━━ MATERIAL FOR THE TASK

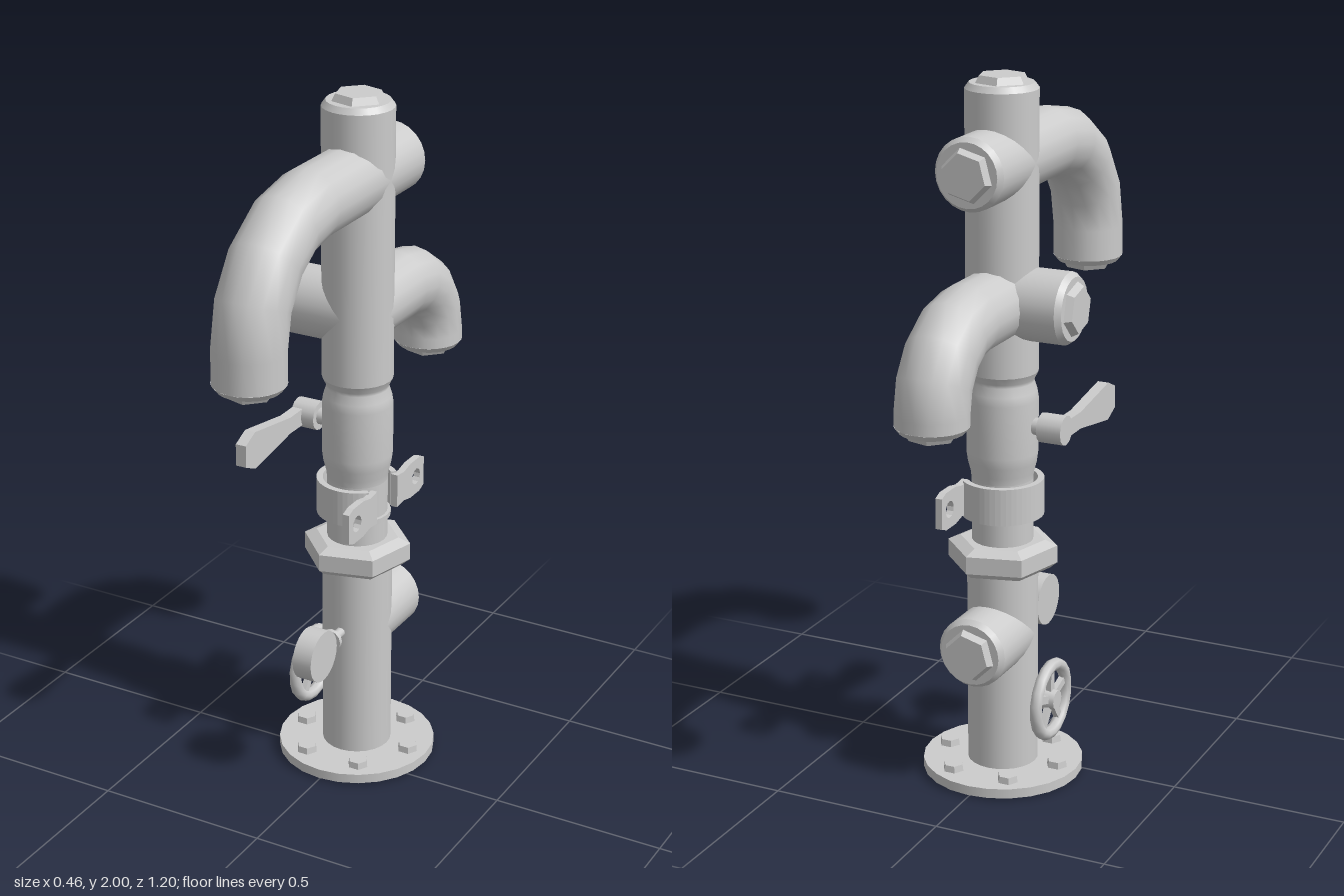
import * as THREE from 'three';

const SEG = 24, R = 0.1, AXIS_Z = -0.076;
const smooth = new THREE.MeshStandardMaterial({ color: 0xcccccc, side: THREE.DoubleSide });
const flat = new THREE.MeshStandardMaterial({ color: 0xcccccc, flatShading: true });

function add(parent, name, geometry, position = [0, 0, 0], rotation = [0, 0, 0], material = smooth) {
  const mesh = new THREE.Mesh(geometry, material);
  mesh.name = name;
  mesh.position.set(...position);
  mesh.rotation.set(...rotation);
  parent.add(mesh);
  return mesh;
}

function subgroup(parent, name, position = [0, 0, 0], rotation = [0, 0, 0]) {
  const g = new THREE.Group();
  g.name = name;
  g.position.set(...position);
  g.rotation.set(...rotation);
  parent.add(g);
  return g;
}

// Cylinder whose base sits at y0 and top at y1
function column(parent, name, y0, y1, r0, r1 = r0, sides = SEG, turn = 0) {
  return add(parent, name, new THREE.CylinderGeometry(r1, r0, y1 - y0, sides),
    [0, (y0 + y1) / 2, 0], [0, turn, 0], sides < 8 ? flat : smooth);
}

function outline(points) {
  return new THREE.Shape(points.map(p => new THREE.Vector2(...p)));
}

// Chamfered pipe end with a hexagonal plug, pointing along local +y from y
function plug(parent, y) {
  column(parent, 'endChamfer', y, y + 0.016, R, 0.088);
  column(parent, 'hexPlug', y + 0.014, y + 0.036, 0.076, 0.064, 6, Math.PI / 12);
}

// Short capped side pipe
function stub(parent, name, y, length, rotation) {
  const g = subgroup(parent, name, [0, y, 0], rotation);
  column(g, 'stubPipe', 0, length, R);
  plug(g, length);
}

// Horizontal pipe that bends downward; runs along local +x
function spout(parent, name, y, straight, bend, endY, turn) {
  const g = subgroup(parent, name, [0, 0, 0], [0, turn, 0]);
  add(g, 'spoutArm', new THREE.CylinderGeometry(R, R, straight, 16), [straight / 2, y, 0], [0, 0, Math.PI / 2]);
  add(g, 'spoutBend', new THREE.TorusGeometry(bend, R, 16, 4, Math.PI / 2), [straight, y - bend, 0]);
  const end = subgroup(g, 'spoutEnd', [straight + bend, endY, 0], [Math.PI, 0, 0]);
  column(end, 'spoutDrop', -(y - bend - endY), 0, R, R, 16);
  plug(end, 0);
}

function buildBase(parent) {
  // Open lower pipe with its round foot flange
  const profile = [[0.088, 0.62], [0.088, 0.005], [0.228, 0.005], [0.228, 0.033], [R, 0.033]];
  for (let i = 0; i < profile.length - 1; i++) {
    add(parent, 'footFlange', new THREE.LatheGeometry(
      [profile[i], profile[i + 1]].map(p => new THREE.Vector2(...p)), SEG));
  }
  add(parent, 'lowerPipe', new THREE.CylinderGeometry(R, R, 0.63, SEG, 1, true), [0, 0.322, 0]);
  for (let i = 0; i < 6; i++) {
    const a = i * Math.PI / 3;
    add(parent, 'flangeBolt', new THREE.CylinderGeometry(0.028, 0.031, 0.02, 6),
      [0.17 * Math.cos(a), 0.042, 0.17 * Math.sin(a)], [0, Math.PI / 6, 0], flat);
    add(parent, 'flangeBoltEnd', new THREE.CylinderGeometry(0.03, 0.03, 0.006, 6),
      [0.17 * Math.cos(a), 0.003, 0.17 * Math.sin(a)], [0, Math.PI / 6, 0], flat);
  }
}

function buildColumn(parent) {
  // Hexagonal union nut
  const turn = -Math.PI / 12;
  column(parent, 'unionNutBottom', 0.618, 0.635, 0.135, 0.155, 6, turn);
  column(parent, 'unionNut', 0.635, 0.685, 0.155, 0.155, 6, turn);
  column(parent, 'unionNutTop', 0.685, 0.7, 0.155, 0.12, 6, turn);
  column(parent, 'neck', 0.69, 0.9, 0.086);
  column(parent, 'neckCollar', 0.765, 0.78, 0.095);
  // Bulging valve body
  const body = [[0.086, 0.88], [0.088, 0.9], [0.096, 0.93], [R, 0.96], [R, 1.11],
    [0.096, 1.135], [0.088, 1.16], [0.09, 1.17], [R, 1.19]];
  add(parent, 'valveBody', new THREE.LatheGeometry(body.map(p => new THREE.Vector2(...p)), SEG));
  column(parent, 'upperPipe', 1.19, 1.965, R);
  plug(parent, 1.965);
}

function buildClamp(parent) {
  const g = subgroup(parent, 'clamp');
  // C-shaped band, open toward +x
  const a = Math.PI / 4, band = new THREE.Shape();
  band.absarc(0, 0, 0.116, a, Math.PI * 2 - a, false);
  band.absarc(0, 0, 0.098, Math.PI * 2 - a, a, true);
  add(g, 'clampBand', new THREE.ExtrudeGeometry(band, { depth: 0.105, bevelEnabled: false, curveSegments: 18 }),
    [0, 0.88, 0], [Math.PI / 2, 0, 0], flat);
  // Two pierced ears
  const ear = outline([[0.06, -0.05], [0.1, -0.045], [0.14, -0.054], [0.195, -0.054], [0.222, -0.044],
    [0.222, 0.044], [0.195, 0.054], [0.14, 0.054], [0.1, 0.045], [0.06, 0.05]]);
  const hole = new THREE.Path();
  hole.absarc(0.175, 0, 0.024, 0, Math.PI * 2, true);
  ear.holes.push(hole);
  const earGeo = new THREE.ExtrudeGeometry(ear, { depth: 0.02, bevelEnabled: false, curveSegments: 6 });
  add(g, 'frontEar', earGeo, [0.096, 0.828, 0], [0, -Math.PI / 2, 0], flat);
  add(g, 'backEar', earGeo, [0.076, 0.828, 0], [0, Math.PI / 2, 0], flat);
}

function buildLever(parent) {
  const g = subgroup(parent, 'lever', [0, 1.04, 0]);
  const hub = subgroup(g, 'leverHub', [0, 0, 0], [0, 0, Math.PI / 2]);
  column(hub, 'leverStem', 0.08, 0.13, 0.024, 0.024, 12);
  column(hub, 'leverNut', 0.12, 0.192, 0.042, 0.042, 12);
  const blade = outline([[0, -0.025], [0.1, -0.024], [0.29, -0.055], [0.34, -0.032],
    [0.34, 0.032], [0.29, 0.055], [0.1, 0.024], [0, 0.025]]);
  add(g, 'leverBlade', new THREE.ExtrudeGeometry(blade, { depth: 0.032, bevelEnabled: false }),
    [-0.159, 0, 0], [0, -Math.PI / 2, 0], flat);
}

function buildHandwheel(parent) {
  // Local +y points to -x
  const g = subgroup(parent, 'handwheel', [0, 0.235, 0], [0, 0, Math.PI / 2]);
  column(g, 'wheelStem', 0.08, 0.15, 0.018, 0.018, 12);
  column(g, 'wheelHub', 0.125, 0.17, 0.034, 0.028, 12);
  add(g, 'wheelRim', new THREE.TorusGeometry(0.101, 0.018, 8, 18), [0, 0.15, 0], [Math.PI / 2, 0, 0]);
  for (let i = 0; i < 5; i++) {
    const arm = subgroup(g, 'wheelSpoke', [0, 0.148, 0], [0, i * Math.PI * 2 / 5, 0]);
    add(arm, 'spokeBar', new THREE.BoxGeometry(0.09, 0.016, 0.022), [0.055, 0, 0], [0, 0, 0], flat);
  }
}

function buildGauge(parent) {
  // Local +y points to +z
  const g = subgroup(parent, 'gauge', [0, 0.425, 0], [Math.PI / 2, 0, 0]);
  column(g, 'gaugeStem', 0.08, 0.19, 0.014, 0.014, 12);
  column(g, 'gaugeNut', 0.146, 0.158, 0.032, 0.032, 12);
  add(g, 'gaugeDial', new THREE.CylinderGeometry(0.075, 0.075, 0.058, SEG), [0, 0.247, 0], [0, 0, Math.PI / 2]);
}

export function createModel() {
  const model = new THREE.Group();
  model.name = 'standpipe';
  const g = subgroup(model, 'assembly', [0, 0, AXIS_Z]);
  buildBase(g);
  buildColumn(g);
  buildClamp(g);
  buildLever(g);
  buildHandwheel(g);
  buildGauge(g);
  // Capped side pipes
  const back = [-Math.PI / 2, 0, 0];
  stub(g, 'upperBackStub', 1.77, 0.196, back);
  stub(g, 'lowerBackStub', 0.425, 0.196, back);
  stub(g, 'rightStub', 1.385, 0.198, [0, 0, Math.PI / 2]);
  // Bent outlets
  spout(g, 'frontSpout', 1.77, 0.275, 0.3, 1.383, -Math.PI / 2);
  spout(g, 'backSpout', 1.385, 0.222, 0.2, 1.155, Math.PI / 2);
  return model;
}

━━━━

All lines from the start of the entries through the one with "mesh.name = name;" are to be output exactly; omit the pictures.

import * as THREE from 'three';

const SEG = 24, R = 0.1, AXIS_Z = -0.076;
const smooth = new THREE.MeshStandardMaterial({ color: 0xcccccc, side: THREE.DoubleSide });
const flat = new THREE.MeshStandardMaterial({ color: 0xcccccc, flatShading: true });

function add(parent, name, geometry, position = [0, 0, 0], rotation = [0, 0, 0], material = smooth) {
  const mesh = new THREE.Mesh(geometry, material);
  mesh.name = name;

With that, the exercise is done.